2009 is the year for a lot of milestone anniversaries. The Moon landing in 1969, Tiananmen Square, the reunification of Germany, the first open elections in Glasnost-era Soviet Union and Solidarity's sweep to power in Poland - all in 1989. Pretty impressive year.
Post World War 2 has always been a fascination with me. Certainly the Cold War, the dissolving of former colonies and the emergence of Nuclear Superpowers were major factors in shaping Foreign Policy as we know it today. The role of Secretary of State became much more prominent during this time, probably more than any other in our history. George C. Marshall is mostly remembered as the author of The Marshall Plan and the system of Foreign Aid in helping rehabilitate countries devastated by the war.
But antagonisms between the Soviet Union and the former Allies began pretty much from the get-go, when the question of what to do about Germany came up.
Germany was unified in 1989 - it didn't happen overnight. Beginning in 1947, as this clip from Marshall's return from a failed London Conference points out, The Soviet Union was dead against any idea of unification. A stand which would eventually lead to the construction of the infamous Berlin Wall

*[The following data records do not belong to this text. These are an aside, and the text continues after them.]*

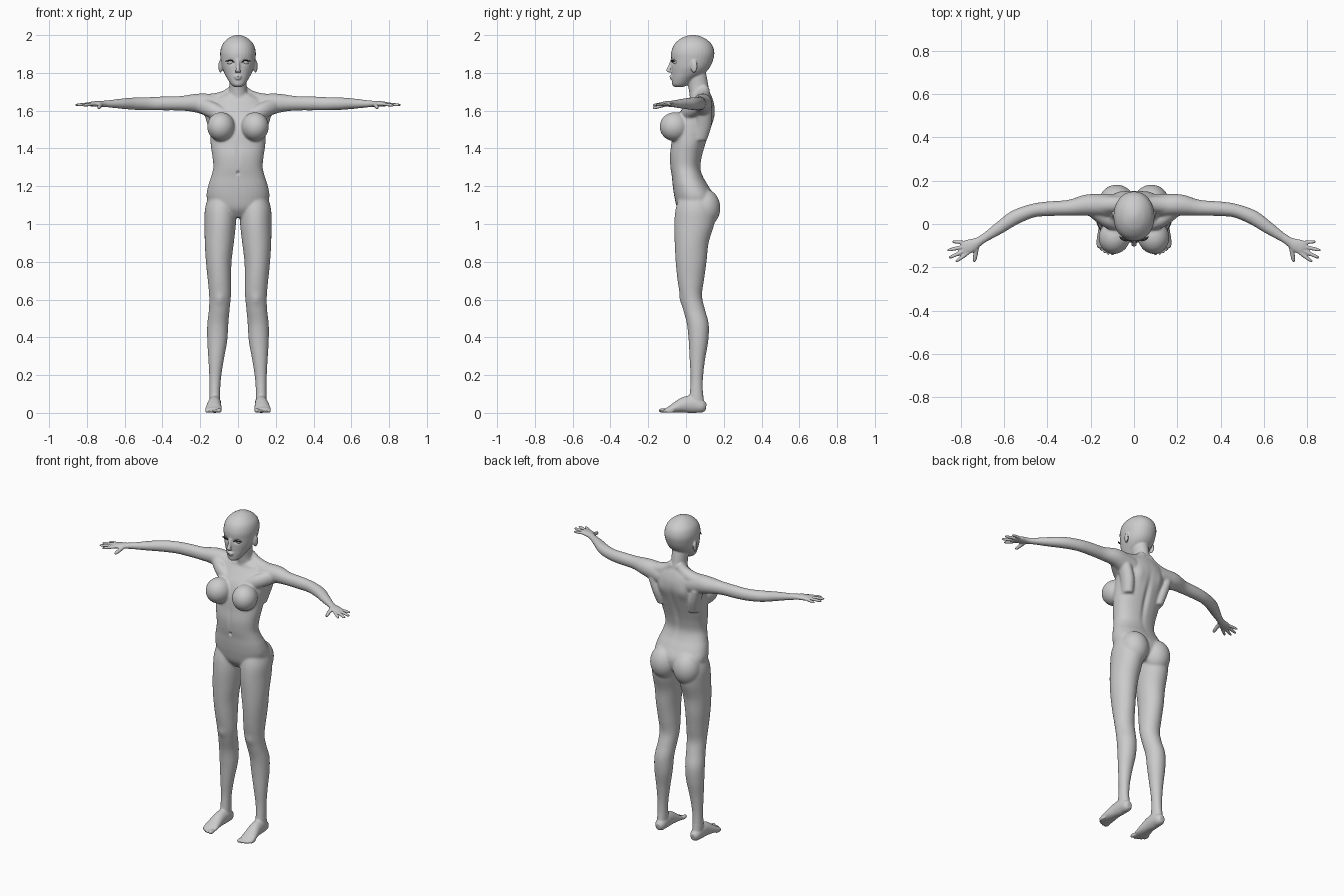
import bpy, bmesh, math
from mathutils import Vector, Matrix

bm = bmesh.new()


def spline(rows, n=6):
    """Catmull-Rom interpolation through rows of numbers."""
    out = []
    for i in range(len(rows) - 1):
        p = [rows[max(i - 1, 0)], rows[i], rows[i + 1], rows[min(i + 2, len(rows) - 1)]]
        for k in range(n):
            t = k / n
            out.append([0.5 * (2 * b + (c - a) * t + (2 * a - 5 * b + 4 * c - d) * t * t
                               + (3 * b - a - 3 * c + d) * t ** 3) for a, b, c, d in zip(*p)])
    return out + [list(rows[-1])]


def loft(rows, mirror=True, up=None, power=2.0, target=None, sides=32):
    """Closed tube through rows (x, y, z, half width, half depth).
    up=None keeps rings horizontal, else rings follow the path with depth along up."""
    mesh = target or bm
    rows = spline(rows)
    for s in ((1, -1) if mirror else (1,)):
        rings = []
        for i, (x, y, z, a, b) in enumerate(rows):
            u, v = Vector((1, 0, 0)), Vector((0, 1, 0))
            if up:
                t = Vector(rows[min(i + 1, len(rows) - 1)][:3]) - Vector(rows[max(i - 1, 0)][:3])
                u = t.cross(Vector(up)).normalized()
                v = u.cross(t).normalized()
            ring = []
            for k in range(sides):
                ang = 2 * math.pi * k / sides
                c, d = math.cos(ang), math.sin(ang)
                c = math.copysign(abs(c) ** (2 / power), c)
                d = math.copysign(abs(d) ** (2 / power), d)
                p = Vector((x, y, z)) + u * c * a + v * d * b
                ring.append(mesh.verts.new((p.x * s, p.y, p.z)))
            rings.append(ring)
        for r, q in zip(rings, rings[1:]):
            for k in range(sides):
                m = (k + 1) % sides
                mesh.faces.new((r[k], r[m], q[m], q[k]))
        mesh.faces.new(rings[0])
        mesh.faces.new(rings[-1])


def ball(c, r, mirror=True, tilt=0, target=None):
    """Ellipsoid, mirrored across x."""
    for s in ((1, -1) if mirror else (1,)):
        m = (Matrix.Translation((c[0] * s, c[1], c[2])) @ Matrix.Rotation(tilt * s, 4, 'Z')
             @ Matrix.Diagonal((*r, 1)))
        bmesh.ops.create_uvsphere(target or bm, u_segments=28, v_segments=18, radius=1, matrix=m)


def finish(mesh, name):
    bmesh.ops.recalc_face_normals(mesh, faces=mesh.faces)
    me = bpy.data.meshes.new(name)
    mesh.to_mesh(me)
    mesh.free()
    ob = bpy.data.objects.new(name, me)
    bpy.context.collection.objects.link(ob)
    bpy.context.view_layer.objects.active = ob
    for p in me.polygons:
        p.use_smooth = True
    return ob


# torso
loft([(0, .05, 1.035, .05, .06), (0, .05, 1.08, .14, .095), (0, .045, 1.14, .166, .106),
      (0, .025, 1.20, .159, .095), (0, .008, 1.25, .143, .083), (0, -.003, 1.30, .131, .08),
      (0, 0, 1.36, .136, .086), (0, .012, 1.42, .145, .091), (0, .03, 1.50, .148, .1),
      (0, .052, 1.57, .15, .099), (0, .07, 1.62, .145, .082), (0, .08, 1.66, .125, .062),
      (0, .08, 1.69, .07, .05)], mirror=False, power=2.25)
# neck and trapezius
loft([(0, .085, 1.62, .06, .06), (0, .075, 1.68, .052, .056), (0, .065, 1.73, .045, .054),
      (0, .055, 1.78, .046, .055), (0, .05, 1.83, .045, .05)], mirror=False)
loft([(.015, .095, 1.715, .03, .03), (.06, .092, 1.675, .036, .036), (.12, .09, 1.655, .04, .038),
      (.19, .088, 1.65, .04, .038)], up=(0, 0, 1))
# chest, side muscles, glutes
ball((.09, -.06, 1.515), (.073, .08, .077), tilt=.25)
loft([(.07, -.005, 1.57, .03, .035), (.13, .02, 1.6, .034, .042), (.2, .07, 1.63, .03, .04)], up=(0, 0, 1))
loft([(.11, .07, 1.44, .03, .04), (.125, .09, 1.52, .035, .045), (.15, .095, 1.6, .035, .045)])
ball((.08, .1, 1.085), (.083, .082, .1))

# head and jaw
loft([(0, -.037, 1.725, .018, .022), (0, -.031, 1.738, .036, .041), (0, -.012, 1.77, .057, .063),
      (0, .012, 1.80, .073, .088), (0, .025, 1.83, .085, .102), (0, .033, 1.87, .092, .111),
      (0, .036, 1.91, .094, .114), (0, .037, 1.95, .083, .1), (0, .037, 1.98, .056, .068),
      (0, .037, 1.995, .028, .034), (0, .037, 2.001, .006, .007)], mirror=False, power=2.1)
# nose, lips, chin, ears
loft([(0, -.073, 1.87, .009, .009), (0, -.083, 1.84, .009, .01), (0, -.093, 1.815, .013, .012),
      (0, -.086, 1.803, .014, .01)], mirror=False)
ball((0, -.078, 1.781), (.019, .01, .006), False)
ball((0, -.076, 1.77), (.016, .01, .006), False)
ball((0, -.062, 1.742), (.018, .012, .013), False)
ball((.093, .042, 1.835), (.009, .019, .034), tilt=-.35)

# legs
loft([(.085, .05, 1.15, .07, .085), (.092, .05, 1.08, .083, .105), (.094, .044, 1.0, .083, .106),
      (.099, .03, .9, .077, .09), (.102, .027, .8, .068, .082), (.098, .025, .7, .062, .07),
      (.095, .027, .62, .058, .058), (.099, .042, .55, .055, .058), (.107, .0625, .47, .056, .058),
      (.11, .066, .38, .053, .052), (.116, .06, .28, .041, .041), (.121, .057, .18, .031, .033),
      (.123, .055, .1, .029, .036), (.123, .055, .04, .03, .044)])
# feet and toes
loft([(.122, .106, .03, .016, .02), (.122, .085, .034, .03, .034), (.123, .04, .045, .034, .046),
      (.125, -.005, .043, .036, .043), (.128, -.05, .03, .041, .03), (.13, -.085, .018, .044, .018),
      (.13, -.108, .013, .04, .012)], up=(0, 0, 1))
for x, tip, r in ((.099, -.146, .0125), (.119, -.145, .0095), (.136, -.137, .009),
                  (.151, -.126, .0085), (.165, -.113, .0085)):
    ball((x, tip + .026, r), (r, .026, r))

# arms and palms
loft([(.1, .085, 1.62, .055, .055), (.16, .087, 1.632, .052, .058), (.22, .087, 1.64, .049, .05),
      (.3, .075, 1.639, .037, .039), (.4, .07, 1.638, .034, .037), (.47, .061, 1.637, .032, .035),
      (.55, .03, 1.637, .034, .033), (.62, -.017, 1.637, .029, .027), (.69, -.064, 1.636, .021, .019),
      (.72, -.083, 1.636, .022, .016), (.75, -.099, 1.636, .031, .015), (.778, -.11, 1.635, .032, .012),
      (.79, -.114, 1.634, .027, .009)], up=(0, 0, 1))
# fingers and thumb: base point, tip point
for bx, by, tx, ty, tz, r in ((.775, -.086, .84, -.082, 1.63, .0085), (.78, -.103, .862, -.122, 1.63, .009),
                              (.775, -.12, .856, -.157, 1.63, .009), (.765, -.132, .824, -.175, 1.628, .009),
                              (.725, -.1, .738, -.175, 1.614, .011)):
    z = 1.635
    loft([(bx + (tx - bx) * t, by + (ty - by) * t, z + (tz - z) * t, r * k, r * k)
          for t, k in ((0, 1), (.5, 1), (.85, .85), (1, .5))], up=(0, 0, 1), sides=14)

# fuse everything into one skin
body = finish(bm, "body")
mod = body.modifiers.new("fuse", 'REMESH')
mod.mode, mod.voxel_size, mod.use_smooth_shade = 'VOXEL', .0046, True
bpy.ops.object.modifier_apply(modifier="fuse")

# blend muscles strongly on torso and limbs, lightly on face, hands and feet
strong = body.vertex_groups.new(name="soft")
strong.add([v.index for v in body.data.vertices
            if abs(v.co.x) < .7 and .1 < v.co.z < 1.725], 1, 'REPLACE')
for iters, group in ((22, "soft"), (3, "")):
    mod = body.modifiers.new("blend", 'SMOOTH')
    mod.factor, mod.iterations, mod.vertex_group = .5, iters, group
    bpy.ops.object.modifier_apply(modifier="blend")

# sculpted details: centre, falloff, push (mirrored)
PUSHES = [((0, .13, 1.42), (.016, .07, .13), (0, -.012, 0)),     # spine groove
          ((.075, .15, 1.56), (.03, .05, .045), (0, .006, 0)),   # shoulder blade
          ((0, -.085, 1.27), (.007, .03, .009), (0, .012, 0)),   # navel
          ((0, -.09, 1.38), (.01, .03, .07), (0, .004, 0)),      # belly line
          ((.097, -.03, .6), (.026, .03, .03), (0, -.006, 0)),   # kneecap
          ((.04, -.07, 1.858), (.017, .02, .011), (0, .012, 0)),  # eye socket
          ((.075, .0, 1.672), (.045, .03, .008), (0, -.005, .002))]  # collarbone
for v in body.data.vertices:
    co = v.co.copy()
    for c, f, d in PUSHES:
        e = sum(((p - q) / w) ** 2 for p, q, w in zip((abs(co.x), co.y, co.z), c, f))
        if e < 9:
            v.co += Vector(d) * math.exp(-e)
    v.co.z = max(v.co.z, 0)

# eyeballs
eyes = bmesh.new()
ball((.04, -.049, 1.857), (.019, .018, .016), target=eyes)
finish(eyes, "eyes")

# eyelashes
lash = bmesh.new()
loft([(.02, -.071, 1.855, .002, .002), (.031, -.075, 1.864, .004, .003), (.043, -.074, 1.866, .005, .003),
      (.056, -.067, 1.863, .005, .003), (.068, -.058, 1.862, .001, .001)], up=(0, 0, 1), target=lash, sides=10)
lashes = finish(lash, "eyelashes")
dark = bpy.data.materials.new("dark")
dark.diffuse_color = (.03, .03, .03, 1)
lashes.data.materials.append(dark)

The issue was simple - it was whether or not Germany was to continue divided, or whether the Allies could agree to recreate a unified Germany. Unless this could be achieved, all other questions relating to Germany would remain academic.